Next year, the 484-megawatt Bridgeport Harbor natural gas plant is slated to open, replacing the state's last remaining coal-fired facility. Meanwhile, NTE Energy has been trying to win approvals to build a 650-megawatt natural gas plant in Killingly, which could open by 2022.

"This is the first major building boom for power plants we're seeing in about 10 to 15 years," said Dan Dolan, president of the New England Power Generators Association (NEPGA), which represents power plants across the six states, totaling around 25,000 megawatts of capacity.

The trend is also reflected in the rising amount of electricity that generators here pledge to make available in the future, including from plants not yet in service, in exchange for up-front "capacity" payments.

In each of the past four years, Connecticut generators have pledged more output than in any other year since ISO-NE started running capacity auctions in 2007, ISO-NE data show.

The growth has been fueled in part by new plants like Towantic and Bridgeport Harbor, in addition to higher output from existing generators.

Dolan says Connecticut's development activity is not entirely unique.

"We're seeing this across the New England electricity market," he said. "Broadly speaking, we are looking at 4,200 megawatts that are going away and being replaced by a comparable number coming into the system."

Large, new power plants are significant because they bring tax dollars and jobs. They also replace older, often dirtier generation with more efficient technology, though they still emit carbon dioxide and pollutants.

Of course, shepherding new generators through the planning and approval process takes years and is never guaranteed. Power plants often face fierce opposition from residents concerned about air pollution and property values. Developers also face competition from an increasing amount of renewable energy in the region.

Planning for retirement

Besides wear and tear from age, many of the power plants that are being shuttered can no longer compete with cheap natural gas that has become abundantly available as a result of the shale boom in several U.S. regions outside of New England, according to the U.S. Department of Energy.

In recent years, New England has seen the retirement of the massive 1,535-megawatt Brayton Point and 749-megawatt Salem Harbor coal and oil plants in eastern Massachusetts, as well as the Vermont Yankee nuclear plant.

In Connecticut, NRG announced in 2013 that it would shutter its oil-fired, 342-megawatt Norwalk Harbor Station plant, and ISO-NE currently deems another 1,658 megawatts worth of fossil fuel generation in Connecticut to be "at risk" for retirement in the coming years — plants that were built between the 1950s and 1970s.

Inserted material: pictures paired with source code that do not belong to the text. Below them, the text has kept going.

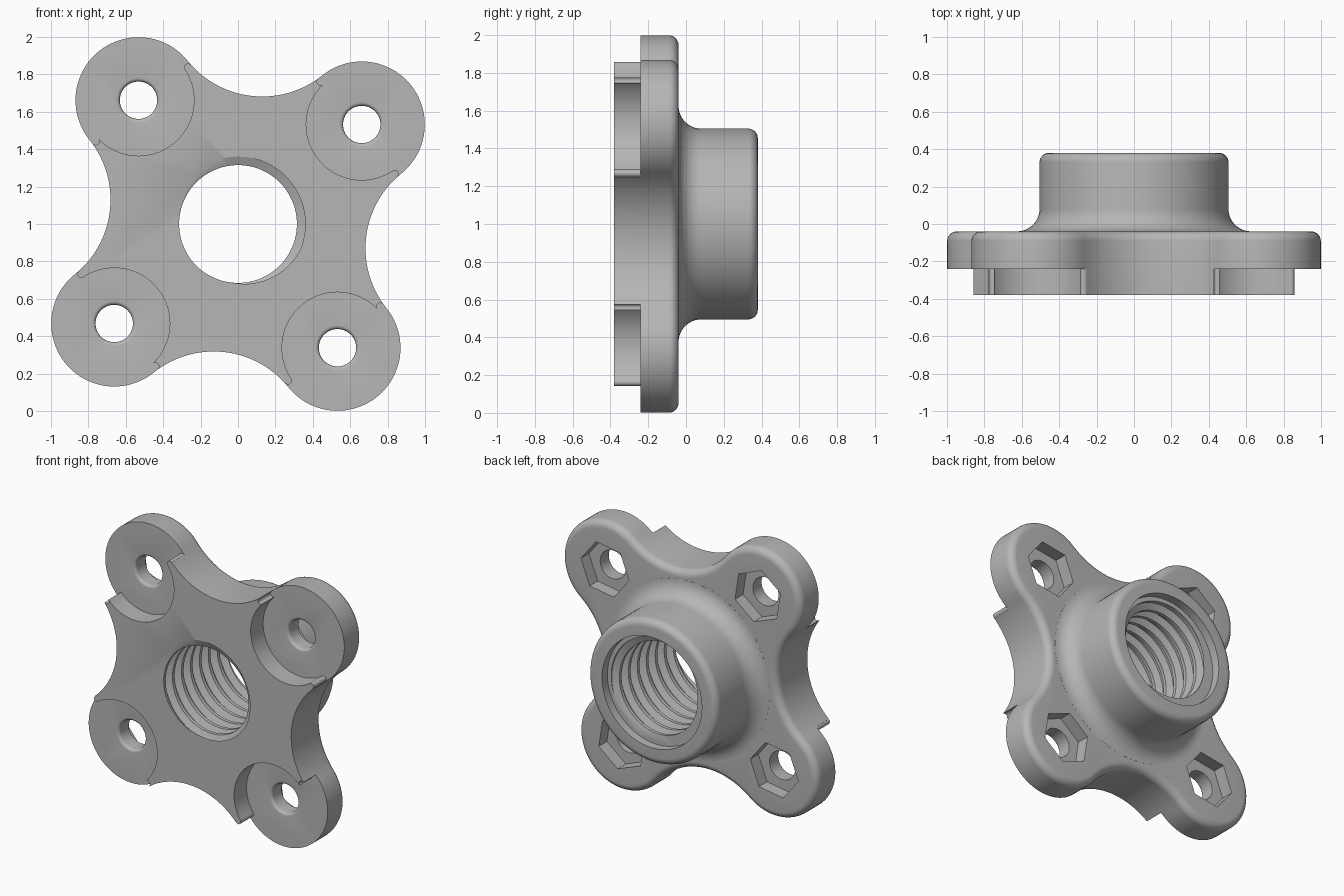
import bpy, bmesh
from math import cos, sin, pi, radians

if "Cube" in bpy.data.objects:
    bpy.data.objects.remove(bpy.data.objects["Cube"], do_unlink=True)

TILT = radians(38.8)          # direction of the first lobe
REACH = 0.849                 # centre to bolt hole
LOBE, HOLLOW = 0.337, 0.512   # convex and concave outline radii
QUARTER = pi / 2
LOBES = [TILT + i * QUARTER for i in range(4)]

grey = bpy.data.materials.new("plain_grey")
grey.use_nodes = True
grey.diffuse_color = (0.47, 0.47, 0.47, 1)
grey.node_tree.nodes["Principled BSDF"].inputs["Base Color"].default_value = grey.diffuse_color


def arc(c, r, start, end, n):
    return [(c[0] + r * cos(start + (end - start) * i / n),
             c[1] + r * sin(start + (end - start) * i / n)) for i in range(n + 1)]


def polar(r, a, c=(0, 0)):
    return (c[0] + r * cos(a), c[1] + r * sin(a))


def finish(name, bm):
    bmesh.ops.recalc_face_normals(bm, faces=bm.faces)
    mesh = bpy.data.meshes.new(name)
    bm.to_mesh(mesh)
    bm.free()
    mesh.materials.append(grey)
    ob = bpy.data.objects.new(name, mesh)
    bpy.context.scene.collection.objects.link(ob)
    return ob


def loft(name, layers):
    """Skin closed (x, z) outlines, each given with its depth y, and cap both ends."""
    bm = bmesh.new()
    rings = [[bm.verts.new((x, y, z + 1)) for x, z in pts] for pts, y in layers]
    n = len(rings[0])
    for a, b in zip(rings, rings[1:]):
        for i in range(n):
            bm.faces.new((a[i], a[(i + 1) % n], b[(i + 1) % n], b[i]))
    bm.faces.new(rings[0])
    bm.faces.new(rings[-1])
    return finish(name, bm)


def lathe(name, profile, c=(0, 0), n=64):
    return loft(name, [(arc(c, r, 0, 2 * pi, n)[:-1], y) for r, y in profile])


def combine(body, tool, operation):
    mod = body.modifiers.new(tool.name, "BOOLEAN")
    mod.operation, mod.solver, mod.object = operation, "EXACT", tool
    bpy.context.view_layer.update()
    bpy.context.view_layer.objects.active = body
    bpy.ops.object.modifier_apply(modifier=mod.name)
    bpy.data.objects.remove(tool, do_unlink=True)


def outline(inset):
    """Four lobes joined by tangent hollows."""
    pts = []
    for a in LOBES:
        pts += arc(polar(REACH, a), LOBE - inset, a - QUARTER, a + QUARTER, 40)[:-1]
        pts += arc(polar(REACH * 2 ** 0.5, a + QUARTER / 2), HOLLOW + inset,
                   a - QUARTER, a - pi, 28)[:-1]
    return pts


def thread_tool(pitch=0.1, crest=0.315, root=0.36, front=-0.45, back=0.34, n=72):
    """Solid core with a trapezoid right-hand helix, trimmed flat at both ends."""
    phase = 0.315
    knots = [(0, crest), (0.25, crest), (0.45, root), (0.8, root), (1, crest)]

    def radius(y, turn):
        f = (y / pitch + turn + phase) % 1
        for (p, r), (q, s) in zip(knots, knots[1:]):
            if f <= q:
                return r + (s - r) * (f - p) / (q - p)

    bm = bmesh.new()
    columns = []
    for i in range(n + 1):
        turn, col = i / n, []
        for k in range(-8, 9):
            for b, r in knots[:-1]:
                y = pitch * (k + b - phase - turn)
                if not front < y < back:
                    y = min(max(y, front), back)
                    r = radius(y, turn)
                x, z = polar(r, 2 * pi * turn)
                col.append(bm.verts.new((x, y, z + 1)))
        columns.append(col)
    for a, b in zip(columns, columns[1:]):
        for j in range(len(a) - 1):
            bm.faces.new((a[j], b[j], b[j + 1], a[j + 1]))
    bmesh.ops.remove_doubles(bm, verts=bm.verts, dist=0.00005)
    bmesh.ops.holes_fill(bm, edges=[e for e in bm.edges if e.is_boundary], sides=0)
    return finish("thread_tool", bm)


# Flange with a rounded back rim
rim = [(0.05 - 0.05 * cos(t * pi / 16), -0.09 + 0.05 * sin(t * pi / 16)) for t in range(9)]
flange = loft("threaded_flange", [(outline(0), -0.38)] + [(outline(d), y) for d, y in rim])

# Boss with a filleted foot and rounded end
foot = arc((0.625, 0.0805), 0.12, 3 * QUARTER, pi, 10)
lip = arc((0.455, 0.33), 0.05, 0, QUARTER, 8)
combine(flange, lathe("boss", [(0.625, -0.07)] + foot + lip, n=96), "UNION")

for a in LOBES:
    c = polar(REACH, a)
    # Stepped front seat, leaving a small rounded tip at each end of its wall
    end, mid, tip = radians(95), 0.317, 0.02
    left, right = a + end, a - end
    seat = arc(c, mid - tip, left, right + 2 * pi, 40)
    seat += arc(polar(mid, right, c), tip, right + pi, right, 8)[1:]
    seat += arc(c, 0.42, right, left, 24)
    seat += arc(polar(mid, left, c), tip, left, left + pi, 8)[:-1]
    # The tip caps bulge towards the outer end of the lobe
    seat = [p for i, p in enumerate(seat)]
    combine(flange, loft("seat_tool", [(seat, -0.5), (seat, -0.24)]), "DIFFERENCE")
    # Bolt hole with a softened mouth
    mouth = [(r, y) for r, y in arc((0.12, -0.22), 0.02, 3 * QUARTER, pi, 5)]
    combine(flange, lathe("bolt_tool", [(0.12, -0.3)] + mouth + [(0.1, 0.1)], c, 40), "DIFFERENCE")
    # Hexagonal nut pocket in the back
    hexagon = arc(c, 0.19, a + pi / 6, a + pi / 6 + 2 * pi, 6)[:-1]
    combine(flange, loft("nut_tool", [(hexagon, -0.13), (hexagon, 0.02)]), "DIFFERENCE")

# Threaded bore and its plain counterbore
combine(flange, thread_tool(), "DIFFERENCE")
combine(flange, lathe("counterbore_tool", [(0.39, 0.32), (0.39, 0.45)]), "DIFFERENCE")

bpy.ops.object.select_all(action="DESELECT")
flange.select_set(True)
bpy.context.view_layer.objects.active = flange
bpy.ops.object.shade_smooth_by_angle(angle=radians(30))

Other major retirements in the region include the 680-megawatt Pilgrim Nuclear Power Station in 2019 and the 2,000-megawatt Mystic Generating Station in 2022, both in Massachusetts.

A developer's outlook

Competitive Power Ventures, which managed the Towantic project, hasn't announced any more New England power plants, but President Sherman Knight said the market is strong.

"We're always looking at New England," said Knight, whose company has five other natural gas plants in operation or under development, plus a wind farm in Oklahoma. "I think there's probably additional generation that needs to be built within New England."

Exactly who does it and where remains to be seen.

Knight said some things give him pause, including efforts in some states, including Connecticut, to provide more financial support to nuclear plants through the use of out-of-market, long-term contracts or other structures.

Meanwhile, growth in renewable and clean power is blunting, at least to some extent, the need for new power plants, and there are concerns about New England relying too heavily on natural gas, which currently generates about half of the region's power. That's a potential problem because if there was a major service interruption or swing in prices, ISO-NE would have limited resources or options to respond.

Dolan says it remains an open question how big a role renewables will play in replacing power plants that retire into the next decade.

"We're starting to see a big wave of these resources being contracted for, that will start to enter the market over the next several years," Dolan said. "I think that is going to certainly dampen the amount of new investment [from power plant developers]."